***** GIVEN DATA

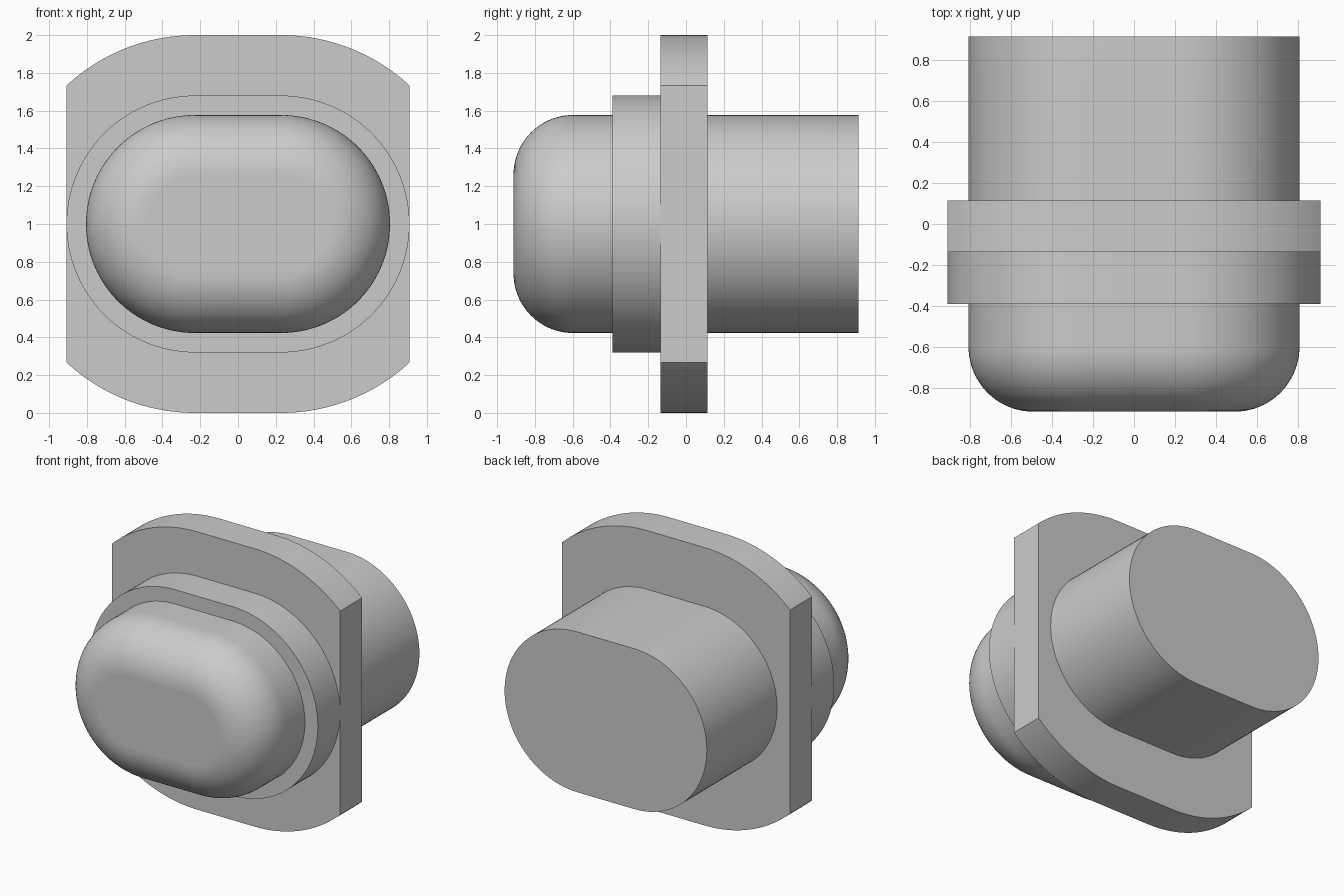
import bpy, bmesh, math

if "Cube" in bpy.data.objects:
    bpy.data.objects.remove(bpy.data.objects["Cube"], do_unlink=True)

HALF = 0.228      # half length of the straight run shared by every section
MID_Z = 1.0
STEPS = 28        # segments per quarter arc

grey = bpy.data.materials.new("plain grey")
grey.use_nodes = True
colour = (0.6, 0.6, 0.6, 1)
grey.diffuse_color = colour
grey.node_tree.nodes["Principled BSDF"].inputs["Base Color"].default_value = colour


def outline(radius, start=0.0):
    """Rounded slot outline; a start angle above zero trims the ends flat."""
    angles = [start + (math.pi / 2 - start) * i / STEPS for i in range(STEPS + 1)]
    quarter = [(HALF + radius * math.cos(a), radius * math.sin(a)) for a in angles]
    top = quarter + [(-x, z) for x, z in reversed(quarter)]
    return top + [(-x, -z) for x, z in top]


def loft(name, sections, start=0.0):
    """Skin a run of (y, radius) sections and cap both ends."""
    bm = bmesh.new()
    rings = [[bm.verts.new((x, y, MID_Z + z)) for x, z in outline(r, start)]
             for y, r in sections]
    for a, b in zip(rings, rings[1:]):
        for i in range(len(a)):
            j = (i + 1) % len(a)
            bm.faces.new((a[i], a[j], b[j], b[i]))
    bm.faces.new(rings[0])
    bm.faces.new(rings[-1])
    bmesh.ops.remove_doubles(bm, verts=bm.verts, dist=0.0001)
    bmesh.ops.recalc_face_normals(bm, faces=bm.faces)
    mesh = bpy.data.meshes.new(name)
    bm.to_mesh(mesh)
    bm.free()
    mesh.materials.append(grey)
    obj = bpy.data.objects.new(name, mesh)
    bpy.context.collection.objects.link(obj)
    bpy.ops.object.select_all(action="DESELECT")
    obj.select_set(True)
    bpy.context.view_layer.objects.active = obj
    bpy.ops.object.shade_smooth_by_angle(angle=math.radians(30))
    for face in mesh.polygons:      # keep the end caps flat
        if len(face.vertices) > 4:
            face.use_smooth = False
    return obj


# Barrel with a rounded nose at the front
BODY, NOSE, FRONT, BACK = 0.577, 0.315, -0.913, 0.913
nose = []
for i in range(21):
    a = math.pi / 2 * i / 20
    nose.append((FRONT + NOSE * (1 - math.cos(a)), BODY - NOSE * (1 - math.sin(a))))
loft("barrel", nose + [(BACK, BODY)])

# Raised collar in front of the flange
loft("collar", [(-0.389, 0.68), (-0.136, 0.68)])

# Flange plate with flat trimmed sides
loft("flange", [(-0.136, 1.0), (0.114, 1.0)], start=math.acos(0.908 - HALF))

**********

WORK REQUEST ::
Every record above should reappear exactly, with the pictures gone.

REPLY TO THE TASK ::
import bpy, bmesh, math

if "Cube" in bpy.data.objects:
    bpy.data.objects.remove(bpy.data.objects["Cube"], do_unlink=True)

HALF = 0.228      # half length of the straight run shared by every section
MID_Z = 1.0
STEPS = 28        # segments per quarter arc

grey = bpy.data.materials.new("plain grey")
grey.use_nodes = True
colour = (0.6, 0.6, 0.6, 1)
grey.diffuse_color = colour
grey.node_tree.nodes["Principled BSDF"].inputs["Base Color"].default_value = colour


def outline(radius, start=0.0):
    """Rounded slot outline; a start angle above zero trims the ends flat."""
    angles = [start + (math.pi / 2 - start) * i / STEPS for i in range(STEPS + 1)]
    quarter = [(HALF + radius * math.cos(a), radius * math.sin(a)) for a in angles]
    top = quarter + [(-x, z) for x, z in reversed(quarter)]
    return top + [(-x, -z) for x, z in top]


def loft(name, sections, start=0.0):
    """Skin a run of (y, radius) sections and cap both ends."""
    bm = bmesh.new()
    rings = [[bm.verts.new((x, y, MID_Z + z)) for x, z in outline(r, start)]
             for y, r in sections]
    for a, b in zip(rings, rings[1:]):
        for i in range(len(a)):
            j = (i + 1) % len(a)
            bm.faces.new((a[i], a[j], b[j], b[i]))
    bm.faces.new(rings[0])
    bm.faces.new(rings[-1])
    bmesh.ops.remove_doubles(bm, verts=bm.verts, dist=0.0001)
    bmesh.ops.recalc_face_normals(bm, faces=bm.faces)
    mesh = bpy.data.meshes.new(name)
    bm.to_mesh(mesh)
    bm.free()
    mesh.materials.append(grey)
    obj = bpy.data.objects.new(name, mesh)
    bpy.context.collection.objects.link(obj)
    bpy.ops.object.select_all(action="DESELECT")
    obj.select_set(True)
    bpy.context.view_layer.objects.active = obj
    bpy.ops.object.shade_smooth_by_angle(angle=math.radians(30))
    for face in mesh.polygons:      # keep the end caps flat
        if len(face.vertices) > 4:
            face.use_smooth = False
    return obj


# Barrel with a rounded nose at the front
BODY, NOSE, FRONT, BACK = 0.577, 0.315, -0.913, 0.913
nose = []
for i in range(21):
    a = math.pi / 2 * i / 20
    nose.append((FRONT + NOSE * (1 - math.cos(a)), BODY - NOSE * (1 - math.sin(a))))
loft("barrel", nose + [(BACK, BODY)])

# Raised collar in front of the flange
loft("collar", [(-0.389, 0.68), (-0.136, 0.68)])

# Flange plate with flat trimmed sides
loft("flange", [(-0.136, 1.0), (0.114, 1.0)], start=math.acos(0.908 - HALF))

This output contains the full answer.